*What this task involves*
Write out every entry once more, character for character.

[Data shown — start]

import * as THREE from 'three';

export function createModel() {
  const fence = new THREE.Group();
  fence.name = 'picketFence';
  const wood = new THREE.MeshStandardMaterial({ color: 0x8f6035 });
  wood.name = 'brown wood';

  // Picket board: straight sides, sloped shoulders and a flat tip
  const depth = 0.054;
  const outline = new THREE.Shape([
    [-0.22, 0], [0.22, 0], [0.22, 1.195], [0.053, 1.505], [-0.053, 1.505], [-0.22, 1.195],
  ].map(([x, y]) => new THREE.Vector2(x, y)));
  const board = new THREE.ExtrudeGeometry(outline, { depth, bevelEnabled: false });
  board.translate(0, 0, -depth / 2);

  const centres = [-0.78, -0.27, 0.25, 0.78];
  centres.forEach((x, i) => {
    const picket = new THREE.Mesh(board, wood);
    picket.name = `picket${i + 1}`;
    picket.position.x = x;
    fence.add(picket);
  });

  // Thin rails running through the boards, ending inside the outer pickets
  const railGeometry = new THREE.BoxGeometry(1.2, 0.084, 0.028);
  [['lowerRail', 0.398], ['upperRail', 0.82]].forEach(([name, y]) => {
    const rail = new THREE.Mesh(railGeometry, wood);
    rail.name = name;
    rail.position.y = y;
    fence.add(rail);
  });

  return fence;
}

[Data shown — finish]

*Problem solution*
import * as THREE from 'three';

export function createModel() {
  const fence = new THREE.Group();
  fence.name = 'picketFence';
  const wood = new THREE.MeshStandardMaterial({ color: 0x8f6035 });
  wood.name = 'brown wood';

  // Picket board: straight sides, sloped shoulders and a flat tip
  const depth = 0.054;
  const outline = new THREE.Shape([
    [-0.22, 0], [0.22, 0], [0.22, 1.195], [0.053, 1.505], [-0.053, 1.505], [-0.22, 1.195],
  ].map(([x, y]) => new THREE.Vector2(x, y)));
  const board = new THREE.ExtrudeGeometry(outline, { depth, bevelEnabled: false });
  board.translate(0, 0, -depth / 2);

  const centres = [-0.78, -0.27, 0.25, 0.78];
  centres.forEach((x, i) => {
    const picket = new THREE.Mesh(board, wood);
    picket.name = `picket${i + 1}`;
    picket.position.x = x;
    fence.add(picket);
  });

  // Thin rails running through the boards, ending inside the outer pickets
  const railGeometry = new THREE.BoxGeometry(1.2, 0.084, 0.028);
  [['lowerRail', 0.398], ['upperRail', 0.82]].forEach(([name, y]) => {
    const rail = new THREE.Mesh(railGeometry, wood);
    rail.name = name;
    rail.position.y = y;
    fence.add(rail);
  });

  return fence;
}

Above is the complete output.